-- What you need to do --
Please filter the data down to the lines that include the word "collar" and copy them.
──────────
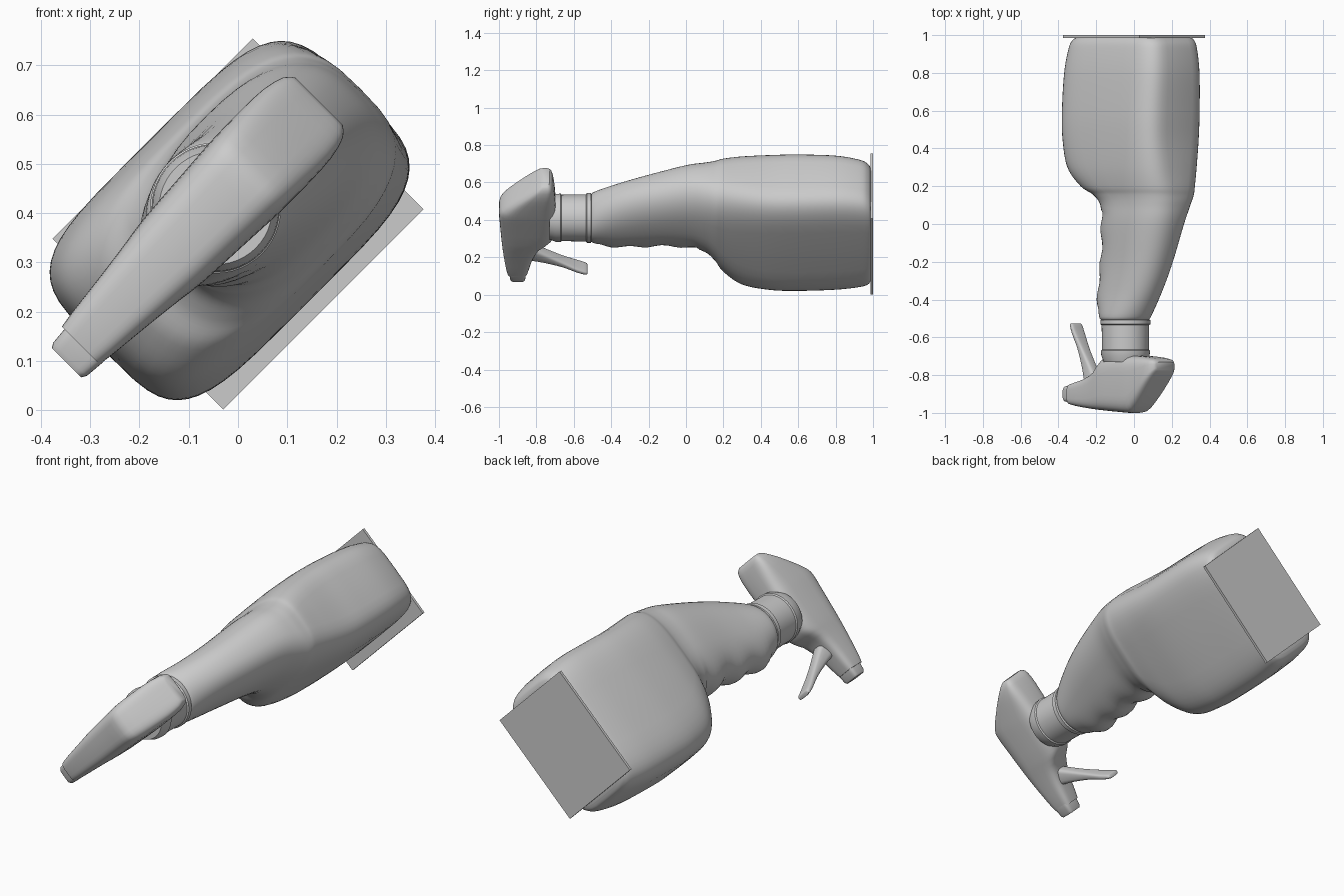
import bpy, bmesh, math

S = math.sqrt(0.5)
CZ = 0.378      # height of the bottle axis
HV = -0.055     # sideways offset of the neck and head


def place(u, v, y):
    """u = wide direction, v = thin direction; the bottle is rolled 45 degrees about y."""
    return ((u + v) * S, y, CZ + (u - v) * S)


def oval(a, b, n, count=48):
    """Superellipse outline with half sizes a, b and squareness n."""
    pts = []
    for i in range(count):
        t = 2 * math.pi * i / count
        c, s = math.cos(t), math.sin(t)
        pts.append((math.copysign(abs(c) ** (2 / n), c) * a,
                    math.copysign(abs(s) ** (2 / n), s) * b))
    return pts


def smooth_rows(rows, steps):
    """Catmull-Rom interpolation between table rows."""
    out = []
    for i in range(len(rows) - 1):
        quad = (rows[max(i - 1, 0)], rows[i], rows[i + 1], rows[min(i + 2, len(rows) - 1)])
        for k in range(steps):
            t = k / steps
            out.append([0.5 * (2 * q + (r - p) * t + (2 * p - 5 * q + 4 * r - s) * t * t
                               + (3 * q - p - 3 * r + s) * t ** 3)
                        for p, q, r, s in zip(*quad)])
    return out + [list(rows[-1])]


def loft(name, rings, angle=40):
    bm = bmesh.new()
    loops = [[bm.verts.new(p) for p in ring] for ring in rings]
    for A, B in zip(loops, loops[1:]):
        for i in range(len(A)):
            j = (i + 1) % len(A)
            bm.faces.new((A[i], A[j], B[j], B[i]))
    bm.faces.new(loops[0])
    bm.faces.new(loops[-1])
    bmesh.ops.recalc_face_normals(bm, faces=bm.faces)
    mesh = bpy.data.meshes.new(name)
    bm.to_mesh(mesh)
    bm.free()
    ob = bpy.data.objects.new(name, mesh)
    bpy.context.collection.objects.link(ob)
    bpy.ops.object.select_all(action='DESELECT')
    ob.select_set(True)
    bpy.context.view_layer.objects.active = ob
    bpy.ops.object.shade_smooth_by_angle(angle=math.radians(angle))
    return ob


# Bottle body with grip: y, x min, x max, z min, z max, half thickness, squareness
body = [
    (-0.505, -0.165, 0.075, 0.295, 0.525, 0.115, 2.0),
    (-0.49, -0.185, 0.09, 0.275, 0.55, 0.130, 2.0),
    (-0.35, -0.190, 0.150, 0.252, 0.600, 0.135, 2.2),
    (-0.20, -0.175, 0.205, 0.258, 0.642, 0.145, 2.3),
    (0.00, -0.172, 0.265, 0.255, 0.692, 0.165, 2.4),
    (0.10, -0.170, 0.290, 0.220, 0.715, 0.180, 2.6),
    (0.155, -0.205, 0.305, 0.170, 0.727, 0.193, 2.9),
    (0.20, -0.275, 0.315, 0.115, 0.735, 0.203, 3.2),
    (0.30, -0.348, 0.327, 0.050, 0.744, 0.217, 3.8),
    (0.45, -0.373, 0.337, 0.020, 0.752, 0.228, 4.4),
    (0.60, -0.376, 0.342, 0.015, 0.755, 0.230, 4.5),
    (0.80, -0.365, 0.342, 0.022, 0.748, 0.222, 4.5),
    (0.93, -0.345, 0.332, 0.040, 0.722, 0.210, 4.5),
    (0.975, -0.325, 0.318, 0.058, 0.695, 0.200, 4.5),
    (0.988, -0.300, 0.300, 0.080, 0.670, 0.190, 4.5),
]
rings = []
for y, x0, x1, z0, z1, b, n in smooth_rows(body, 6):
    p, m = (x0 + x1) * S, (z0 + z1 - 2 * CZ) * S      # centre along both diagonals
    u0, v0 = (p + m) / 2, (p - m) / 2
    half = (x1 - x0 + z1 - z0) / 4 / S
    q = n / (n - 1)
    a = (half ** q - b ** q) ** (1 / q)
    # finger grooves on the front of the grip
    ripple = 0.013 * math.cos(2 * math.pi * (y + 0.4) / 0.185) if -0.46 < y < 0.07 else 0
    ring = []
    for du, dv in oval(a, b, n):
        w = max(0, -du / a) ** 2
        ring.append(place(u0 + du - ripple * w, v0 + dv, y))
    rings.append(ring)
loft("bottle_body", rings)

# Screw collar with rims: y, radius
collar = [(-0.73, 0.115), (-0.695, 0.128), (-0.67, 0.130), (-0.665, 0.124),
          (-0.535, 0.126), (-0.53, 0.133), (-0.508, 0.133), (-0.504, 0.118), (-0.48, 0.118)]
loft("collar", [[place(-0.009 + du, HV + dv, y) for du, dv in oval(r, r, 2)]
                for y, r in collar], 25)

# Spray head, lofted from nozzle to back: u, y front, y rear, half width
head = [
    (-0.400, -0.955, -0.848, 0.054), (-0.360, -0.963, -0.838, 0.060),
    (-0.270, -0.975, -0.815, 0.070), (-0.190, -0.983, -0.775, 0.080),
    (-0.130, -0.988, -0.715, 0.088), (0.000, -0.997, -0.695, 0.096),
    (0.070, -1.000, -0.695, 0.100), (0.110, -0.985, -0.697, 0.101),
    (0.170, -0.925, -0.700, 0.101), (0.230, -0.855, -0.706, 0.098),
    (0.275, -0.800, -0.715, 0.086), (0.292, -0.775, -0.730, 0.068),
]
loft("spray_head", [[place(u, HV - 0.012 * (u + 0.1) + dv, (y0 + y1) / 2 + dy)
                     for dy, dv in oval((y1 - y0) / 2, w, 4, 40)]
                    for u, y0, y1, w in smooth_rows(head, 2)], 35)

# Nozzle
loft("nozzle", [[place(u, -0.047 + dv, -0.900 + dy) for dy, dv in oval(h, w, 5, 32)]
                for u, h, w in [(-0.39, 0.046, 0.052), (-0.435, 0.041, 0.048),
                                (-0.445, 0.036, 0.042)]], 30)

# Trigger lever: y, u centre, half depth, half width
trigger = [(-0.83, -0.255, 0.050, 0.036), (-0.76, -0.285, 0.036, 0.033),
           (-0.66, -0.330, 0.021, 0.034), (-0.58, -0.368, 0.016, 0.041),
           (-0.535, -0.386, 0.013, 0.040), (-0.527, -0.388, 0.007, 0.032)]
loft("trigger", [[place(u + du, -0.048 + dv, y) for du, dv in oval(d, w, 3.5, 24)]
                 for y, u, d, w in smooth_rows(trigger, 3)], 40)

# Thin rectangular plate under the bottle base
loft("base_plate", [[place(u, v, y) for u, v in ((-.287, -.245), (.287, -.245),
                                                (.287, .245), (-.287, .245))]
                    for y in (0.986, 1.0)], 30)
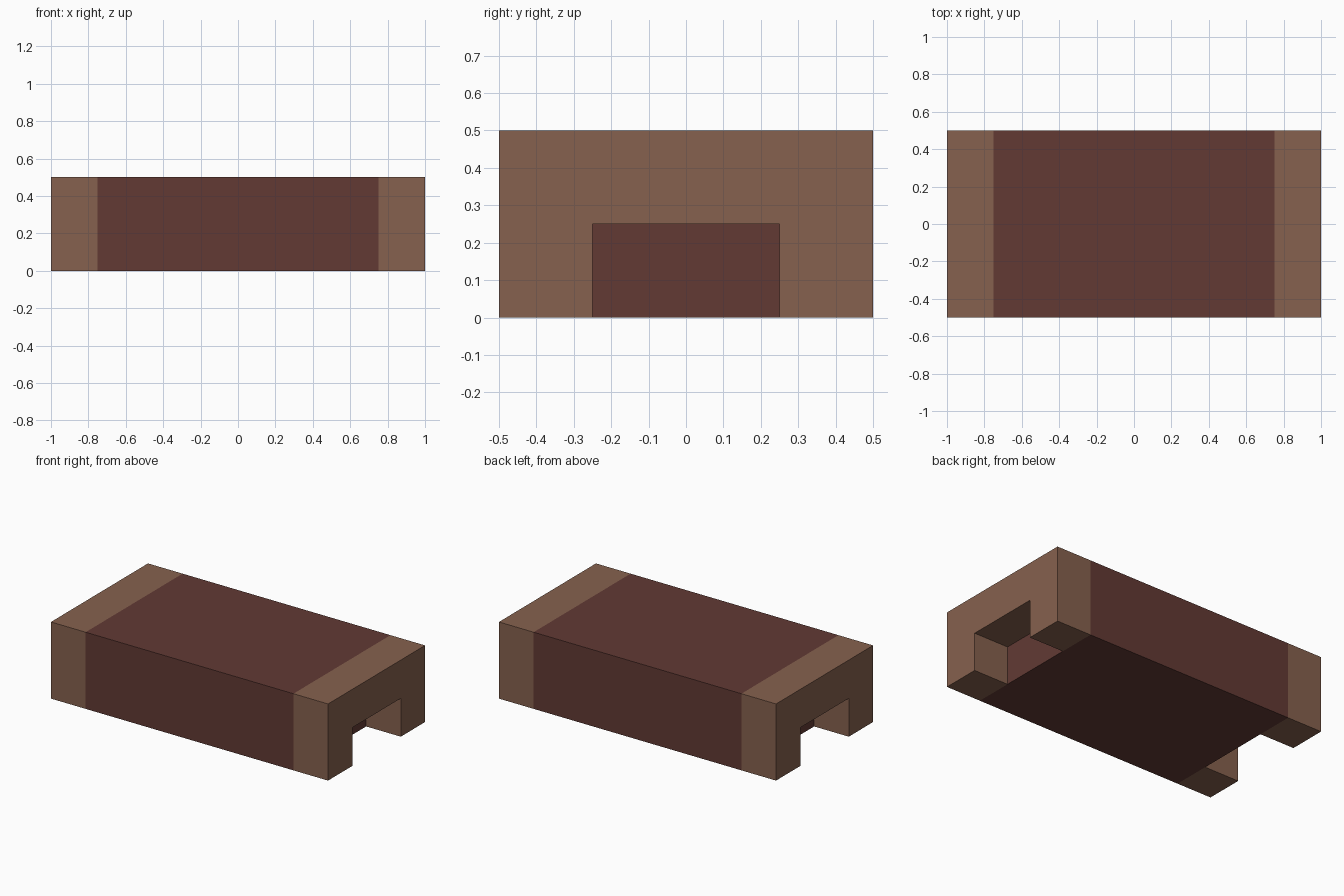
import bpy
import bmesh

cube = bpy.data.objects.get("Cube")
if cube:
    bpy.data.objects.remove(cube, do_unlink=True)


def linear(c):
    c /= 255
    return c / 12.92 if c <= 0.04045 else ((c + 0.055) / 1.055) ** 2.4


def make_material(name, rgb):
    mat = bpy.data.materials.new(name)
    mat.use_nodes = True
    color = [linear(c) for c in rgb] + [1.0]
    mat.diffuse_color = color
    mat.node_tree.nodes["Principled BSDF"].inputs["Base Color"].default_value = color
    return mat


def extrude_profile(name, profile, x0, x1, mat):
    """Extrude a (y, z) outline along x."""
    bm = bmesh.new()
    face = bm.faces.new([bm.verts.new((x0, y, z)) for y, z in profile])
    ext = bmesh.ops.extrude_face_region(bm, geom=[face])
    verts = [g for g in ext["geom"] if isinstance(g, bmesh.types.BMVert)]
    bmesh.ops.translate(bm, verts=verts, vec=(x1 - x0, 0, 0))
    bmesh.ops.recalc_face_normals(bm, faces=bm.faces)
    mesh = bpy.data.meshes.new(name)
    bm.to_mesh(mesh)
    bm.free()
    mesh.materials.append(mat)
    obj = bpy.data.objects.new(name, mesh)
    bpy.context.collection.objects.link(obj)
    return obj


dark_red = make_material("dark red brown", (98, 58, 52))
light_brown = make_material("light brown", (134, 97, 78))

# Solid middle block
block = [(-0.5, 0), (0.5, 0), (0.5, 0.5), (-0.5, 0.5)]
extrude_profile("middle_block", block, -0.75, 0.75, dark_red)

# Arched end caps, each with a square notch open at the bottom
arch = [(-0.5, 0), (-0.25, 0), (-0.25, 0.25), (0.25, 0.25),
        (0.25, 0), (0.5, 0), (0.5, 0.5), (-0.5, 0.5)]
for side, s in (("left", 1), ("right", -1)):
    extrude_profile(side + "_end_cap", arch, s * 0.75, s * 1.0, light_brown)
──────────
-- Answer to the exercise --
# Screw collar with rims: y, radius
collar = [(-0.73, 0.115), (-0.695, 0.128), (-0.67, 0.130), (-0.665, 0.124),
loft("collar", [[place(-0.009 + du, HV + dv, y) for du, dv in oval(r, r, 2)]
                for y, r in collar], 25)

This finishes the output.